Source data:
###

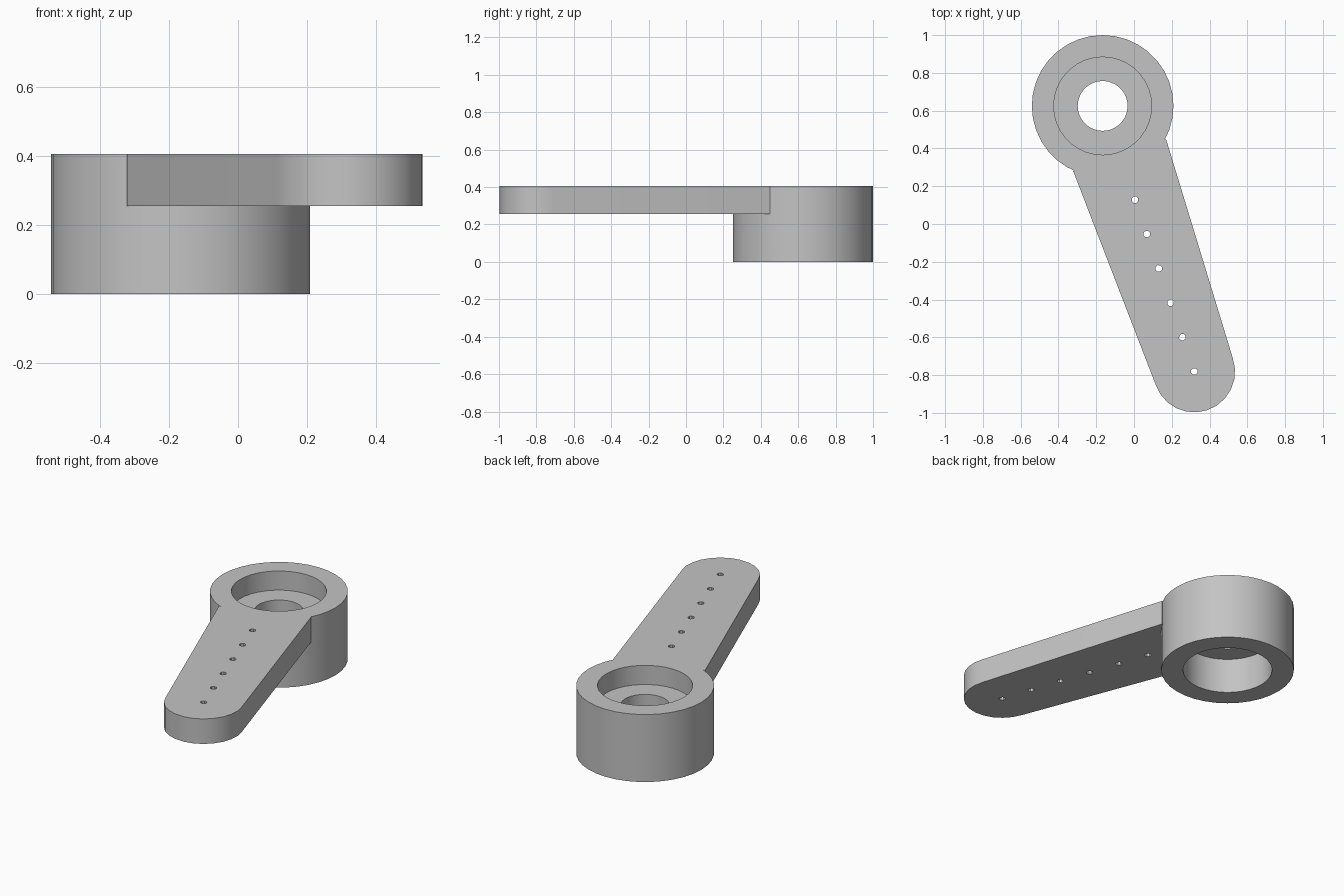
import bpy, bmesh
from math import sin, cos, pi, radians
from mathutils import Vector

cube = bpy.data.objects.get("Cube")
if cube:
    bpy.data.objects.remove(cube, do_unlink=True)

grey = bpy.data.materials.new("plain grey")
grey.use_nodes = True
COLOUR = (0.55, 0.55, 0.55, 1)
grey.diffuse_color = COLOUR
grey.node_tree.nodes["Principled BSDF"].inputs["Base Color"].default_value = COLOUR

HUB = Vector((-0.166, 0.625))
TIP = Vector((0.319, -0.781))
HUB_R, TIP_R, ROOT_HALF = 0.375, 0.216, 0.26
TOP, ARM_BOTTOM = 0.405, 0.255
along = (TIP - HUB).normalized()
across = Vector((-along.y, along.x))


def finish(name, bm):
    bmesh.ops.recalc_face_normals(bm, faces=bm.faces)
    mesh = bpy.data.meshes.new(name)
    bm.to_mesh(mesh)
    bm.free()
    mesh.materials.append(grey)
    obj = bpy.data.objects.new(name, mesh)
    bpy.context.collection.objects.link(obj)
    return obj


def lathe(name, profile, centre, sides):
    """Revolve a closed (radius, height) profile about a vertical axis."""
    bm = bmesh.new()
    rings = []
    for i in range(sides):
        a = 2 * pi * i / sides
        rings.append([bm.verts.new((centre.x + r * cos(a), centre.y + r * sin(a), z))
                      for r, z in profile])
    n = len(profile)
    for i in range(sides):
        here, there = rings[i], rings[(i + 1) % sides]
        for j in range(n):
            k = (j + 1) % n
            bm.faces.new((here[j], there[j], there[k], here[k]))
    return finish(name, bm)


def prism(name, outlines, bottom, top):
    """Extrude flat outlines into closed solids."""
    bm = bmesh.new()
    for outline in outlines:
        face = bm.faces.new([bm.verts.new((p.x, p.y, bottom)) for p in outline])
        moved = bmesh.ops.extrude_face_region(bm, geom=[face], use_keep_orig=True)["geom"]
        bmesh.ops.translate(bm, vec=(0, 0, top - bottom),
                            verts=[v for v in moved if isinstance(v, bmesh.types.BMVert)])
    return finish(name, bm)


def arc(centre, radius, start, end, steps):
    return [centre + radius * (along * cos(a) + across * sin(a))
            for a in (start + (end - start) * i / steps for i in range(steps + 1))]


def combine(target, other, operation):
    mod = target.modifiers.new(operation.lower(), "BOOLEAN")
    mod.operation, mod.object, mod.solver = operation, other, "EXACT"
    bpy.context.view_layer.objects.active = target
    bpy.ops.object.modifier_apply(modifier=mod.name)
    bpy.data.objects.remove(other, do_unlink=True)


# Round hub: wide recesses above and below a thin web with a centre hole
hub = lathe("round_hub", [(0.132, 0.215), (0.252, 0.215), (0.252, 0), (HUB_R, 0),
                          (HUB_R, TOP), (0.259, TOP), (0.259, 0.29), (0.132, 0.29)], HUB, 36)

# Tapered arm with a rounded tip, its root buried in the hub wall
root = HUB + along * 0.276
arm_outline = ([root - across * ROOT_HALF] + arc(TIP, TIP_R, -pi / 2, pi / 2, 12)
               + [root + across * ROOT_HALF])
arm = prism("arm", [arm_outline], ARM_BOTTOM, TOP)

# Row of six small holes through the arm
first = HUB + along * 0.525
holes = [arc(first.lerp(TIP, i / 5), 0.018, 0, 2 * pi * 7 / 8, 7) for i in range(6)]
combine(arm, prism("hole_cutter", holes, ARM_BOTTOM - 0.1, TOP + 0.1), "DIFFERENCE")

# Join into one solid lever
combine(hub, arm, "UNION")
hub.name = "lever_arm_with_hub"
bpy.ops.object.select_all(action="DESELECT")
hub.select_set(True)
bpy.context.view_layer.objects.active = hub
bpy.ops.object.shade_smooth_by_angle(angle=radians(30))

###

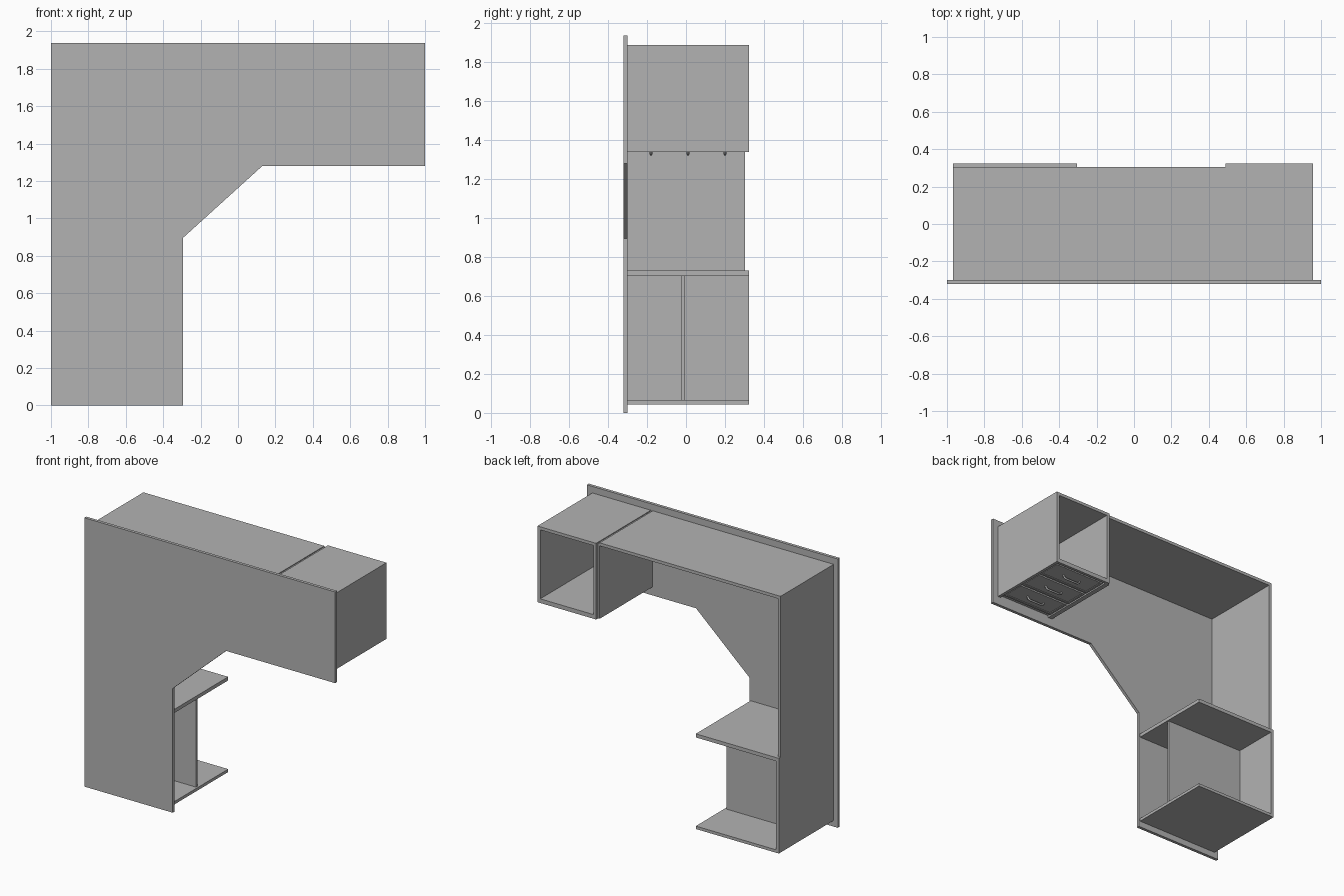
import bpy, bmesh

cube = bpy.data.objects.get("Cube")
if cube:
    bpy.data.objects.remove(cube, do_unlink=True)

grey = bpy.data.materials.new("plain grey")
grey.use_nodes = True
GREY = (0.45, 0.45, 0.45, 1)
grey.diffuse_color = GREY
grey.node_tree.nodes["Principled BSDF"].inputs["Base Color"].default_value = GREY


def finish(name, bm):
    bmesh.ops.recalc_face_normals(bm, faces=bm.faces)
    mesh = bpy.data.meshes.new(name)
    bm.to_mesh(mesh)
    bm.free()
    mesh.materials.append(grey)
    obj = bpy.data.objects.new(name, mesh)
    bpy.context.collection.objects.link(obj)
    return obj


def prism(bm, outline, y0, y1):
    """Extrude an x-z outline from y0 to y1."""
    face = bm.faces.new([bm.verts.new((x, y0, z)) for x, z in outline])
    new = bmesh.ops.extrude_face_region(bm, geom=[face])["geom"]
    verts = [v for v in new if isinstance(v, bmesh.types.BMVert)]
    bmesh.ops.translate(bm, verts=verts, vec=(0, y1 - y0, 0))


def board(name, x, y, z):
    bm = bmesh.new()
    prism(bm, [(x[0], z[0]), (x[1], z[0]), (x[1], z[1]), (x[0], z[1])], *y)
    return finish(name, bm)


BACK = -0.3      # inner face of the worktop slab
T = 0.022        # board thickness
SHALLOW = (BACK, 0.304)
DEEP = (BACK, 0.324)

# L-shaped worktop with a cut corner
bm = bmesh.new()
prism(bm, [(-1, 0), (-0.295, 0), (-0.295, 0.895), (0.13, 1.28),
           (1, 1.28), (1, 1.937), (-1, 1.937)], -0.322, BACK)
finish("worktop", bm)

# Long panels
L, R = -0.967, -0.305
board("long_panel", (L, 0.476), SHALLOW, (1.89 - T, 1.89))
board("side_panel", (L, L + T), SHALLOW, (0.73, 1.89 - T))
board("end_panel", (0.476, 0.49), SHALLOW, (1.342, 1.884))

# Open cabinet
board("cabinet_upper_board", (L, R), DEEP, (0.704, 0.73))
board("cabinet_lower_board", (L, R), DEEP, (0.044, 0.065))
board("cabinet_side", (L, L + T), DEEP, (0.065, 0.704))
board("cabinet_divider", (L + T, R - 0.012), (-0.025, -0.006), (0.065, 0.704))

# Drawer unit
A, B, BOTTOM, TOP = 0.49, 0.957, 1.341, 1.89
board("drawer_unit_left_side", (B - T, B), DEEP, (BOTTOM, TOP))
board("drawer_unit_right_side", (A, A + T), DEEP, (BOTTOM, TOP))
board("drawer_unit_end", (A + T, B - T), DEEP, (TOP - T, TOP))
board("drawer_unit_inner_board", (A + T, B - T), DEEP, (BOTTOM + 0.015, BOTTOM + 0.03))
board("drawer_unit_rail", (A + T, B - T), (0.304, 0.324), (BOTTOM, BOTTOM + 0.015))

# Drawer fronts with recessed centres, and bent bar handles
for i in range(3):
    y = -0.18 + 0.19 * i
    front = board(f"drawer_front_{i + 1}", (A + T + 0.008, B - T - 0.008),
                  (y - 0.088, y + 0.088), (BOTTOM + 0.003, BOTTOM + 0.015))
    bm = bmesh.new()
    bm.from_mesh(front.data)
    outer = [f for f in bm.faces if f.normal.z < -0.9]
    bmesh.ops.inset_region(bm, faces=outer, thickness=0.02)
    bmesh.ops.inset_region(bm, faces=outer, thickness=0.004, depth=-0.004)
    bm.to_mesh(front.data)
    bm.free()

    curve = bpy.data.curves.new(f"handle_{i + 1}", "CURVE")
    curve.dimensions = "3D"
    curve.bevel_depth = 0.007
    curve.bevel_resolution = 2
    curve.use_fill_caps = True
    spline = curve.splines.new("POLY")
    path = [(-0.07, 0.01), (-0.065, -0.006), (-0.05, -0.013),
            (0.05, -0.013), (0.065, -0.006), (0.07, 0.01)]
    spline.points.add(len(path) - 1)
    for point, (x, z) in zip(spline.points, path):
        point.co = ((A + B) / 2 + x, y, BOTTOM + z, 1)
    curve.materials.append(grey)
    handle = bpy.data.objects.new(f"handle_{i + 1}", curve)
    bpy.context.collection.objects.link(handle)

###

What is expected: Return exactly the lines above from the line that has "T), DEEP, (BOTTOM, TOP))" through the line that has "curve.materials.append(grey)", inclusive, and nothing else.

Problem solution:
board("drawer_unit_right_side", (A, A + T), DEEP, (BOTTOM, TOP))
board("drawer_unit_end", (A + T, B - T), DEEP, (TOP - T, TOP))
board("drawer_unit_inner_board", (A + T, B - T), DEEP, (BOTTOM + 0.015, BOTTOM + 0.03))
board("drawer_unit_rail", (A + T, B - T), (0.304, 0.324), (BOTTOM, BOTTOM + 0.015))

# Drawer fronts with recessed centres, and bent bar handles
for i in range(3):
    y = -0.18 + 0.19 * i
    front = board(f"drawer_front_{i + 1}", (A + T + 0.008, B - T - 0.008),
                  (y - 0.088, y + 0.088), (BOTTOM + 0.003, BOTTOM + 0.015))
    bm = bmesh.new()
    bm.from_mesh(front.data)
    outer = [f for f in bm.faces if f.normal.z < -0.9]
    bmesh.ops.inset_region(bm, faces=outer, thickness=0.02)
    bmesh.ops.inset_region(bm, faces=outer, thickness=0.004, depth=-0.004)
    bm.to_mesh(front.data)
    bm.free()

    curve = bpy.data.curves.new(f"handle_{i + 1}", "CURVE")
    curve.dimensions = "3D"
    curve.bevel_depth = 0.007
    curve.bevel_resolution = 2
    curve.use_fill_caps = True
    spline = curve.splines.new("POLY")
    path = [(-0.07, 0.01), (-0.065, -0.006), (-0.05, -0.013),
            (0.05, -0.013), (0.065, -0.006), (0.07, 0.01)]
    spline.points.add(len(path) - 1)
    for point, (x, z) in zip(spline.points, path):
        point.co = ((A + B) / 2 + x, y, BOTTOM + z, 1)
    curve.materials.append(grey)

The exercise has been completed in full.